Printed 2014/07/30 05:42AM

Eliminating Empty Output Files in SSIS

By Tim Mitchell, 2009/09/30

So you’ve got some packages that regularly extract data to one or more text files, but you know that from time to time some of the queries will not return any data.  However, you find in SSIS that, in a flat file export package, the output file is created regardless of whether any rows are written to the file, and in cases where there are no rows returned from the source, you’ll end up with empty data files in your output directory.  Although not a critical failure, having empty output files can be a nuisance, and unfortunately, there aren’t any native settings in the Flat File Destination or the Flat File Connection Manager objects that will clean up empty files.  Fortunately, SSIS does provide a combination of other tools that you can use to emulate this behavior.

In our example, I’m going to create a package to extract data from a table using a query for which I know that no rows would be returned.  When I connect this data source to a flat file destination and execute the package, I’ll see an empty data file in my export directory.  Next, to demonstrate the intended behavior, I’ll add a Row Count transformation to store the number of affected rows in a variable, and create a File System Task object to delete the output file.  Finally, I’ll use an expression constraint to only delete the file if the variable attached to the row count is zero.

First, let’s create a test table to query:

USE testdb
GO

CREATE TABLE invoices (
  invoiceid     INT    IDENTITY ( 1 , 1 ),
  vendorid      INT,
  invoicedate   DATETIME,
  invoiceamount DECIMAL(10,2))

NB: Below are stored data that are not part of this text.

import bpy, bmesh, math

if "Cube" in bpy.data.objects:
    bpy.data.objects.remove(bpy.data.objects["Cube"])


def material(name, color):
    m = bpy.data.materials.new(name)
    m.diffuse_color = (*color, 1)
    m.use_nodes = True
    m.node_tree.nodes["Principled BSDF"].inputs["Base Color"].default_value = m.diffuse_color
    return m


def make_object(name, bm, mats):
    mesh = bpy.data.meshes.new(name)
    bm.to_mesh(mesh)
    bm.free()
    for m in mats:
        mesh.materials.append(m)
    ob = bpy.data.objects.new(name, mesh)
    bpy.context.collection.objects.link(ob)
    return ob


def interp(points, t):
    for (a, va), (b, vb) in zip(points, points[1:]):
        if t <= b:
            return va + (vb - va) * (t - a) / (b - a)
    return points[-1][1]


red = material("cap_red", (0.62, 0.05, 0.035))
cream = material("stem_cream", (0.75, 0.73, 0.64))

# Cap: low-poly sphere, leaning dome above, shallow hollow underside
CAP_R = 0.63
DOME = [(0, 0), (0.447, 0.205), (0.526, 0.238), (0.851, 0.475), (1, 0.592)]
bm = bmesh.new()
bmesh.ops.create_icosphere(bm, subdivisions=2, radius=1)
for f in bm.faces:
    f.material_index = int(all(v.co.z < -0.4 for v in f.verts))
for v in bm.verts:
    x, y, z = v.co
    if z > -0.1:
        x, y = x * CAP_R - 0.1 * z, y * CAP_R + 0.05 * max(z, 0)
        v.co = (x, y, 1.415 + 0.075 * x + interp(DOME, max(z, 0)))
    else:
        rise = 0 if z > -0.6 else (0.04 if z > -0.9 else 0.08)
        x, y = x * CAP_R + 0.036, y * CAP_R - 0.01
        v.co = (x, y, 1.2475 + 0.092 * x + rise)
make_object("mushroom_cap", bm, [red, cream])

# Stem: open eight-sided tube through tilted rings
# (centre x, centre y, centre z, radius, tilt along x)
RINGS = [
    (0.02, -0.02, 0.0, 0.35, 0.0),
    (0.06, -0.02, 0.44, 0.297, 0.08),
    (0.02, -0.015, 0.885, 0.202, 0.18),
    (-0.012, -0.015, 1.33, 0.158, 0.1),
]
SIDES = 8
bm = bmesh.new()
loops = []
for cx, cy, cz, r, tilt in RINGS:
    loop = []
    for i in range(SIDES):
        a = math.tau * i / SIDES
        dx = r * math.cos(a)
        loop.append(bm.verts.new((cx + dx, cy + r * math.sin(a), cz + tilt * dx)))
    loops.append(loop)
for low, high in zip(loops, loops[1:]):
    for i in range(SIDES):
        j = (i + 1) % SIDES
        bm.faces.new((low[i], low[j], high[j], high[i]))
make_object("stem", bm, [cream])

INSERT invoices
VALUES(12, '8/3/2009', 4125.50),
      (53, '8/13/2009', 1095.25),
      (46, '8/15/2009', 729.50),
      (33, '8/23/2009', 3421.50)


Now, I’ll create a basic package that will export to text the invoices for the past 30 days, a reasonable business requirement.  Since we don’t currently have any invoices matching that criteria, we’ll end up with an empty output file. The original package is shown below:

df_f1

 

Now for the new-and-improved version, I’m going to drop a Row Count transformation into the data flow to save the number of affected rows to a variable:

 

df_f2

 

Finally, I’ll create a File System Task and configure it to delete the output file.  To insure that a valid data file is not deleted, I’ll create a precedence constraint using an expression to only execute the delete if the row count variable is equal to 0:

 

df_f3


When you execute this package, you’ll see that the File System Task object is executed because there are no rows matching our query.  You can test the package by inserting another row into the database that will be returned by the query, and you’ll see that the data file is exported but not deleted.

The code samples showing the "before" and "after" versions of the packages can be found here.  Enjoy!


Copyright © 2002-2014 Simple Talk Publishing. All Rights Reserved. Privacy Policy. Terms of Use. Report Abuse.